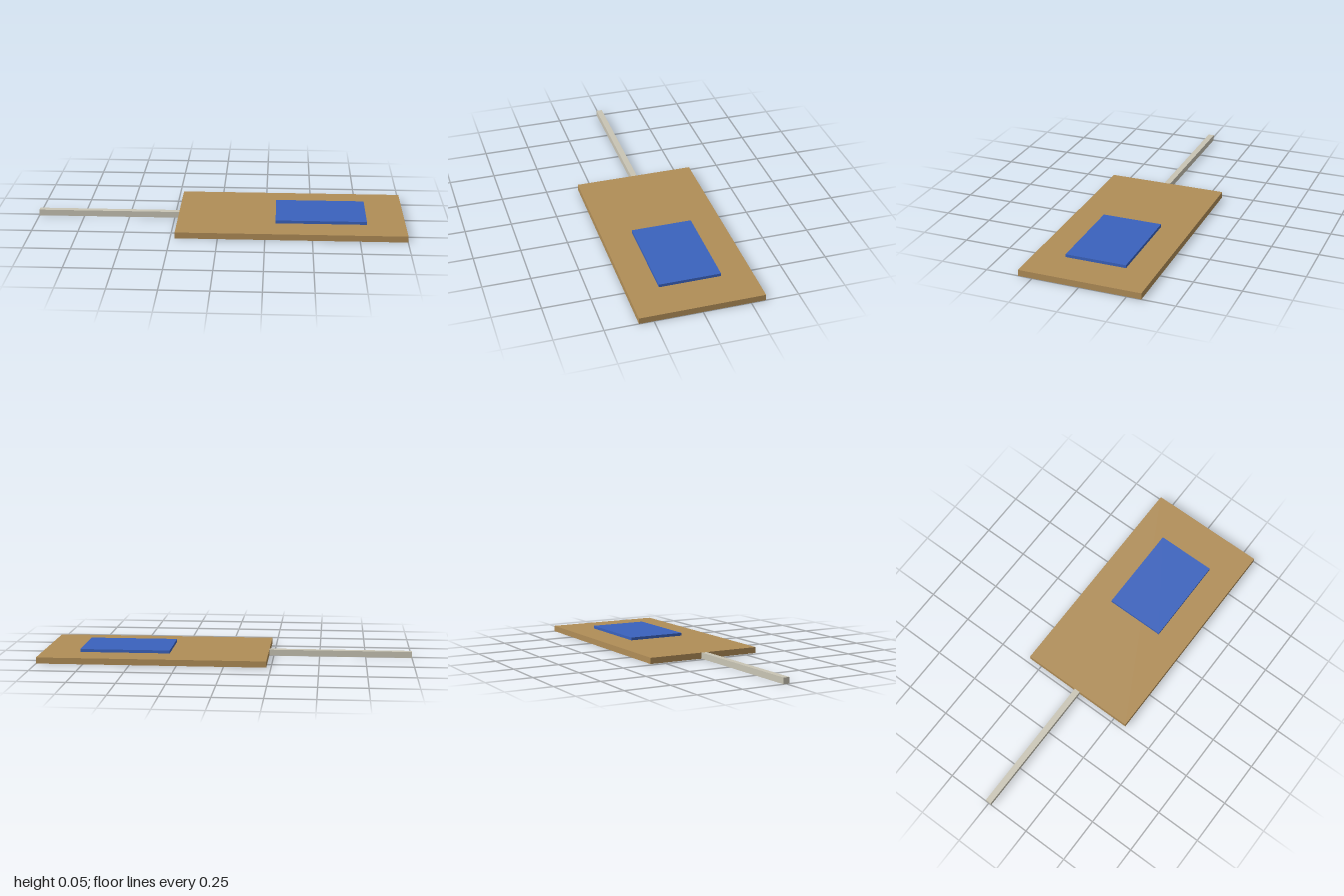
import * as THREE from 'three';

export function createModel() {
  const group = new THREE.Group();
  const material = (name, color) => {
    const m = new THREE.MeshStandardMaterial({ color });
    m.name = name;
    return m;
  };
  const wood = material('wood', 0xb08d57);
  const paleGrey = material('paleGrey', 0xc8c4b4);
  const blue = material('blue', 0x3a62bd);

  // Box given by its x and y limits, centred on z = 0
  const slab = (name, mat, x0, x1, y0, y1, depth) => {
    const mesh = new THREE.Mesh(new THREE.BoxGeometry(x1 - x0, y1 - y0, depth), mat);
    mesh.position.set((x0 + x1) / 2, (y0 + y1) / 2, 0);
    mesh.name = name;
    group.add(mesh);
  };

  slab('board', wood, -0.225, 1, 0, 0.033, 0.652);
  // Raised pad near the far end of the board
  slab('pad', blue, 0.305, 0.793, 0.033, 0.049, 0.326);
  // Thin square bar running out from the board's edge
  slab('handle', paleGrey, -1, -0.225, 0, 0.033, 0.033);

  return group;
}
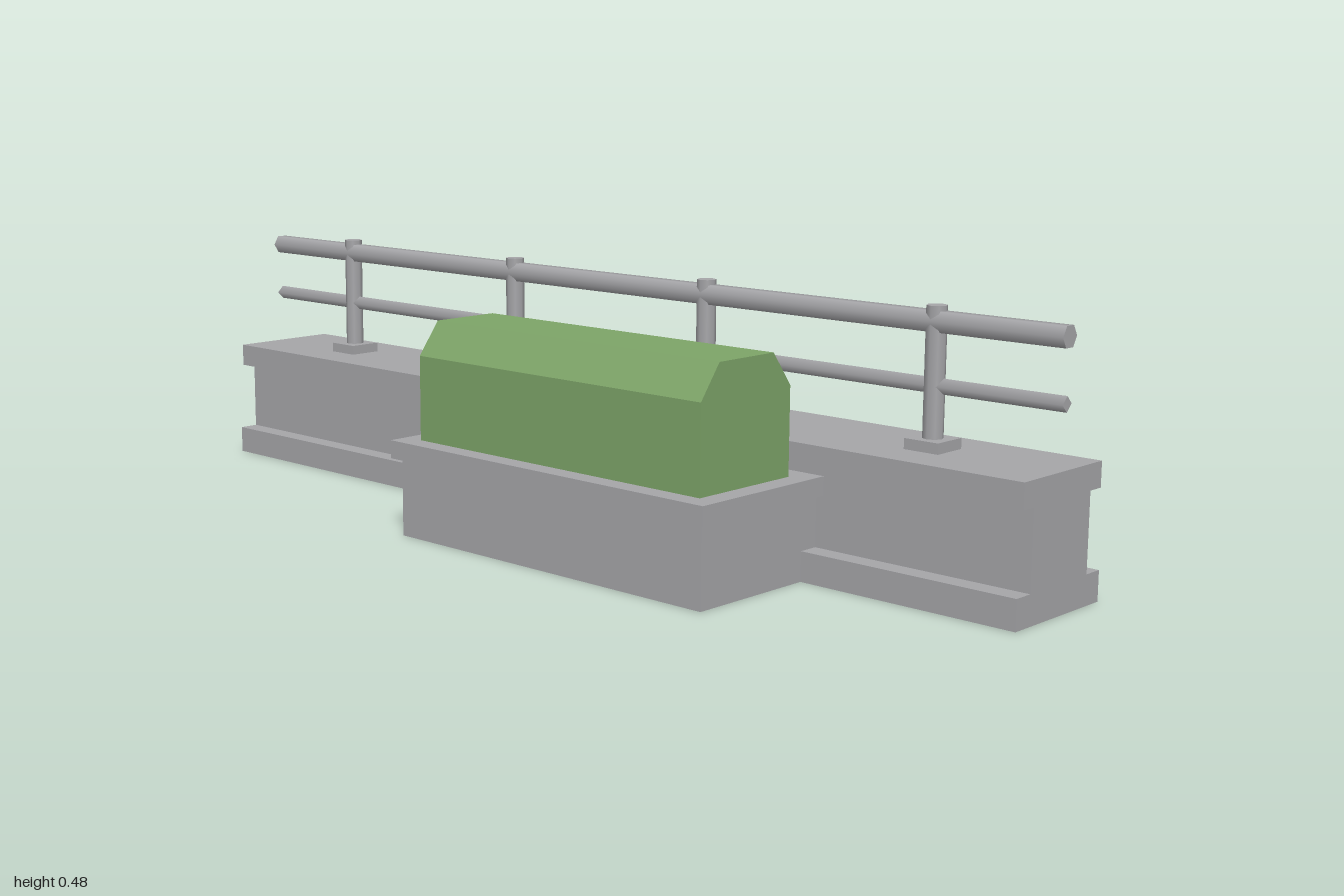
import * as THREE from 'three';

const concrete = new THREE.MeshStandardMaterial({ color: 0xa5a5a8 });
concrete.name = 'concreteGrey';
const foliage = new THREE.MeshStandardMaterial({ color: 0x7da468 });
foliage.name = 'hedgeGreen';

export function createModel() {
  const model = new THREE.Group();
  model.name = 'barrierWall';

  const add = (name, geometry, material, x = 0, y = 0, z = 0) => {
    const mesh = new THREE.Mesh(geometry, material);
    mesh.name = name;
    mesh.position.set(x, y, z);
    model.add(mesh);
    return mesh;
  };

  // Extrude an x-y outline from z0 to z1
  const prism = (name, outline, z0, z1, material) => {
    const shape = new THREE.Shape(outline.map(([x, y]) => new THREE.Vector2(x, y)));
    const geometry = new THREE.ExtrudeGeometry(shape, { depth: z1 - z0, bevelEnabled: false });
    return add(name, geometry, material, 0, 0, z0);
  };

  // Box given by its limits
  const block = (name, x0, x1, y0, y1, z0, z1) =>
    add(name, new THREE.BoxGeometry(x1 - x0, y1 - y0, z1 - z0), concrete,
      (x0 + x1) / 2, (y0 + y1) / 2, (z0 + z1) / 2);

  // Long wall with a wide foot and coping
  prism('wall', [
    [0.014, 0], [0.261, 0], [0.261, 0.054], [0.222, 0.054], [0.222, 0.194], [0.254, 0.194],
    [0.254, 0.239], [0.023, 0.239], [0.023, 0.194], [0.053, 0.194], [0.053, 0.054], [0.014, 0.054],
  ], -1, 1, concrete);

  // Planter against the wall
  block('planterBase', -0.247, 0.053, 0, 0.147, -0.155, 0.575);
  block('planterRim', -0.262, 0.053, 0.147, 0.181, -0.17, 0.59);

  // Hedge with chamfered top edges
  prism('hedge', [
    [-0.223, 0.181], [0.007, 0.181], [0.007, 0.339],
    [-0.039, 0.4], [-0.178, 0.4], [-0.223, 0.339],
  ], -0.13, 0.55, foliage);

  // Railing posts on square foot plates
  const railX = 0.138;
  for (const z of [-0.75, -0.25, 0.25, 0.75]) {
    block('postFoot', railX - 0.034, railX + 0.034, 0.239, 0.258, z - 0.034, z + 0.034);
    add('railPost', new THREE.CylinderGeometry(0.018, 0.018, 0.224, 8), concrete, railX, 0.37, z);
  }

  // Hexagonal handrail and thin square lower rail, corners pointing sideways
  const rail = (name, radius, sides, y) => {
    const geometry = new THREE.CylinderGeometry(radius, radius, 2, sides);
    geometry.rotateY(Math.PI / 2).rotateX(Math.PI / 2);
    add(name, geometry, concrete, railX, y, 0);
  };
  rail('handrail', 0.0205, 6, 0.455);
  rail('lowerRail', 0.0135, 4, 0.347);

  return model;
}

--------------------------------------------------

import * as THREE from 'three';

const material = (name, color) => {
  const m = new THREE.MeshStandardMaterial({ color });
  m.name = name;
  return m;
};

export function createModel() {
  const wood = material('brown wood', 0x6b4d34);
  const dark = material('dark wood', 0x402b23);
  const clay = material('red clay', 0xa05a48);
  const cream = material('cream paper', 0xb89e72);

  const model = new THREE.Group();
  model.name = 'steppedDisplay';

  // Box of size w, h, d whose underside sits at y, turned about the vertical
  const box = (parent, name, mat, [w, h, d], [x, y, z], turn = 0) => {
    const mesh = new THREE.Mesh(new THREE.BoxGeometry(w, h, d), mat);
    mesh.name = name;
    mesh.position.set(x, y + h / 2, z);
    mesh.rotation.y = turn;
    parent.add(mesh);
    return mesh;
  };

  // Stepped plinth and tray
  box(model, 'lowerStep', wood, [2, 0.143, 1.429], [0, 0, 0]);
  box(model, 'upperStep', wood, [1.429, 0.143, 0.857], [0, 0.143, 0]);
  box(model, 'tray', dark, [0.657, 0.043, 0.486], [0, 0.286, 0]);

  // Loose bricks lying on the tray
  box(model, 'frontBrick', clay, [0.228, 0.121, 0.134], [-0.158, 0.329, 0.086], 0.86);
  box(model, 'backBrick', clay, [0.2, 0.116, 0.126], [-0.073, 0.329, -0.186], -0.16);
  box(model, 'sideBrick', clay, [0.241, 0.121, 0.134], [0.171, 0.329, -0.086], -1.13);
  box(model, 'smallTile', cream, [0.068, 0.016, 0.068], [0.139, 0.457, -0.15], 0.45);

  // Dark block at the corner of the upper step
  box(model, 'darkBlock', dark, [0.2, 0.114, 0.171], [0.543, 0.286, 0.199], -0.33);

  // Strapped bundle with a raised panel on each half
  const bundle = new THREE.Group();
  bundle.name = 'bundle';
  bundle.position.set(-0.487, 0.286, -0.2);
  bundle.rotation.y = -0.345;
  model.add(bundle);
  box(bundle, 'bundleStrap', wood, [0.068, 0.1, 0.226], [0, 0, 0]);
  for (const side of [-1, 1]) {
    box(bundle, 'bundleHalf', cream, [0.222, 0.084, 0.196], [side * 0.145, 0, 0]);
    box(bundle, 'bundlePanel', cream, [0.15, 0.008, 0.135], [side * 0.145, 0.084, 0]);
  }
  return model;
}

--------------------------------------------------

What you have to do:
Return each line of the listing that holds the string "shape".

Result for this task:
    const shape = new THREE.Shape(outline.map(([x, y]) => new THREE.Vector2(x, y)));
    const geometry = new THREE.ExtrudeGeometry(shape, { depth: z1 - z0, bevelEnabled: false });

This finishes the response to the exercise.